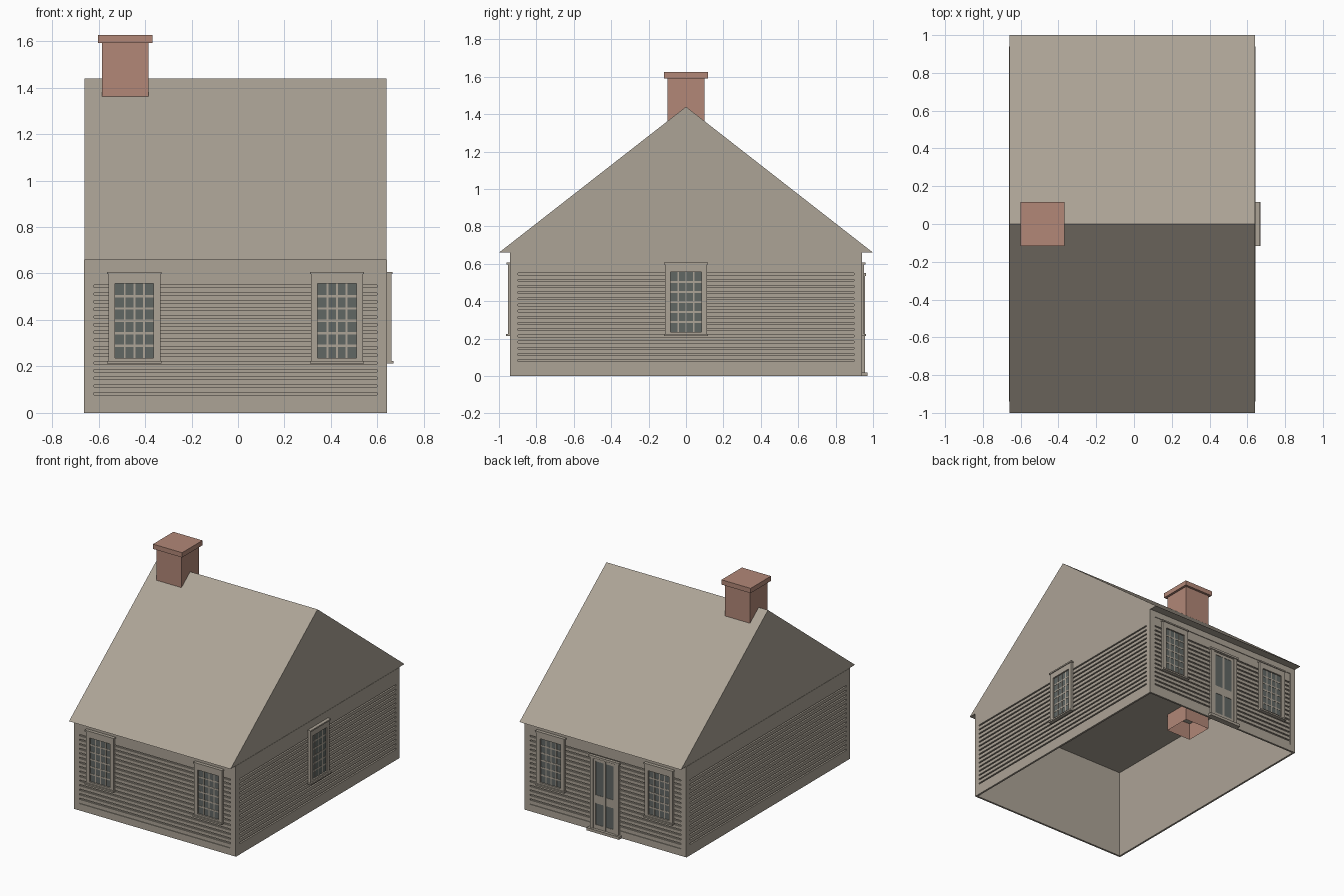
import bpy, bmesh
from mathutils import Matrix, Vector

if "Cube" in bpy.data.objects:
    bpy.data.objects.remove(bpy.data.objects["Cube"])


def material(name, srgb):
    col = [((c / 255 + 0.055) / 1.055) ** 2.4 for c in srgb] + [1]
    m = bpy.data.materials.new(name)
    m.use_nodes = True
    m.diffuse_color = col
    m.node_tree.nodes["Principled BSDF"].inputs["Base Color"].default_value = col
    return m


WOOD = material("weathered wood", (172, 163, 150))
BRICK = material("brick red", (178, 135, 119))
GLASS = material("grey glass", (97, 103, 100))

X0, X1, Y, EAVE, RIDGE = -0.66, 0.64, 0.926, 0.66, 1.44
INSET, TRIM = 0.012, 0.014
XC = (X0 + X1) / 2
DOWN, INWARD = (0, 0, -1), (0, 1, 0)


def finish(bm, name, mat, matrix=Matrix()):
    bm.transform(matrix)
    me = bpy.data.meshes.new(name)
    bm.to_mesh(me)
    bm.free()
    me.materials.append(mat)
    ob = bpy.data.objects.new(name, me)
    bpy.context.collection.objects.link(ob)


def add_box(bm, a, b, skip):
    """Box between corners a and b; skip lists the directions left open."""
    a, b = Vector(a), Vector(b)
    mat = Matrix.Translation((a + b) / 2) @ Matrix.Diagonal((*(b - a), 1))
    verts = bmesh.ops.create_cube(bm, size=1, matrix=mat)["verts"]
    bm.normal_update()
    faces = {f for v in verts for f in v.link_faces}
    gone = [f for f in faces if any(f.normal.dot(Vector(d)) > 0.9 for d in skip)]
    bmesh.ops.delete(bm, geom=gone, context='FACES')


def boxes(name, mat, parts, matrix=Matrix(), skip=(INWARD,)):
    bm = bmesh.new()
    for a, b in parts:
        add_box(bm, a, b, skip)
    finish(bm, name, mat, matrix)


def wall_frame(x, y, turn):
    """Local frame of a wall: x along it, -y outward, z up."""
    return Matrix.Translation((x, y, 0)) @ Matrix.Rotation(turn, 4, 'Z')


QUARTER = 1.5707963
FRONT = wall_frame(XC, -Y, 0)
BACK = wall_frame(XC, Y, 2 * QUARTER)
RIGHT = wall_frame(X1 - INSET, 0, QUARTER)
LEFT = wall_frame(X0 + INSET, 0, -QUARTER)

# Wall shell behind the boards, open underneath and closed by the roof
boxes("walls", WOOD, [((X0 + INSET, -Y, 0), (X1 - INSET, Y, EAVE))],
      skip=(DOWN, (0, 0, 1)))

# Roof prism with gables and a flat underside
bm = bmesh.new()
tri = [bm.verts.new((X0, y, z)) for y, z in ((-1, EAVE), (0, RIDGE), (1, EAVE))]
face = bm.faces.new(tri)
res = bmesh.ops.extrude_face_region(bm, geom=[face], use_keep_orig=True)
moved = [g for g in res["geom"] if isinstance(g, bmesh.types.BMVert)]
bmesh.ops.translate(bm, verts=moved, vec=(X1 - X0, 0, 0))
bmesh.ops.recalc_face_normals(bm, faces=bm.faces)
finish(bm, "roof", WOOD)

# Chimney: hollow stack through the ceiling, with a wider cap
CX, R, CAP = -0.485, 0.1, 0.117
boxes("chimney_stack", BRICK, [((CX - R, -R, 0.535), (CX + R, R, 1.595))], skip=(DOWN,))
boxes("chimney_cap", BRICK, [((CX - CAP, -CAP, 1.592), (CX + CAP, CAP, 1.627))], skip=())


def siding(name, frame, half, depth):
    """Boards with narrow open grooves between them, framed by edge boards."""
    low, high = 0.05, 0.615
    grooves = [0.083 + 0.033 * i for i in range(15)]
    bottoms = [low] + [z + 0.005 for z in grooves]
    tops = [z - 0.005 for z in grooves] + [high]
    boards = [((-half, -depth, z0), (half, 0, z1)) for z0, z1 in zip(bottoms, tops)]
    boxes(name + "_siding_boards", WOOD, boards, frame)
    edge = half + 0.041
    trim = [((-edge, -TRIM, 0), (-half, 0, EAVE)),
            ((half, -TRIM, 0), (edge, 0, EAVE)),
            ((-half, -TRIM, 0), (half, 0, low)),
            ((-half, -TRIM, high), (half, 0, EAVE))]
    boxes(name + "_edge_boards", WOOD, trim, frame)


def casing(w, z0, z1, pane_w, p0, p1, d):
    """Four boards around an opening."""
    return [((-w, -d, z0), (-pane_w, 0, z1)), ((pane_w, -d, z0), (w, 0, z1)),
            ((-pane_w, -d, z0), (pane_w, 0, p0)), ((-pane_w, -d, p1), (pane_w, 0, z1))]


def window(name, frame, x, depth):
    m = frame @ Matrix.Translation((x, -depth, 0))
    pw, p0, p1 = 0.083, 0.236, 0.556
    parts = casing(0.112, 0.215, 0.605, pw, p0, p1, 0.018)
    parts += [((-0.117, -0.024, 0.597), (0.117, 0, 0.607)),
              ((-0.117, -0.028, 0.213), (0.117, 0, 0.224))]
    for i in range(1, 4):
        x = -pw + 2 * pw * i / 4
        parts.append(((x - 0.004, -0.009, p0), (x + 0.004, 0, p1)))
    for i in range(1, 6):
        z = p0 + (p1 - p0) * i / 6
        parts.append(((-pw, -0.0085, z - 0.005), (pw, 0, z + 0.005)))
    boxes(name + "_frame", WOOD, parts, m)
    boxes(name + "_glass", GLASS, [((-pw, -0.007, p0), (pw, 0, p1))], m)


# Siding on each wall
OFF, HALF_X, HALF_Y, RECESSED = 0.436, 0.609, 0.898, 0.009
siding("front", FRONT, HALF_X, RECESSED)
siding("back", BACK, HALF_X, RECESSED)
siding("right", RIGHT, HALF_Y, TRIM)
siding("left", LEFT, HALF_Y, TRIM)

# Windows
for wall, frame in (("front", FRONT), ("back", BACK)):
    for side, s in (("a", -1), ("b", 1)):
        window(f"{wall}_window_{side}", frame, s * OFF, RECESSED)
window("side_window", RIGHT, 0, TRIM)

# Back door: casing, head, threshold, and a leaf with four panels
DOOR = BACK @ Matrix.Translation((0, -TRIM, 0))
parts = casing(0.115, 0, 0.545, 0.088, 0.02, 0.53, 0.016)
parts += [((-0.123, -0.022, 0.535), (0.123, 0, 0.55)),
          ((-0.13, -0.03, 0), (0.13, 0, 0.02))]
boxes("door_casing", WOOD, parts, DOOR)
leaf = [((x - w, -0.01, 0.02), (x + w, 0, 0.53))
        for x, w in ((-0.08, 0.008), (0, 0.009), (0.08, 0.008))]
leaf += [((-0.088, -0.0095, z0), (0.088, 0, z1))
         for z0, z1 in ((0.02, 0.05), (0.205, 0.265), (0.51, 0.53))]
boxes("door_leaf", WOOD, leaf, DOOR)
boxes("door_panels", GLASS, [((-0.088, -0.007, 0.02), (0.088, 0, 0.53))], DOOR)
━━━━━━
Scan the listing above for the word "INWARD" and show each line where it is found.

DOWN, INWARD = (0, 0, -1), (0, 1, 0)
def boxes(name, mat, parts, matrix=Matrix(), skip=(INWARD,)):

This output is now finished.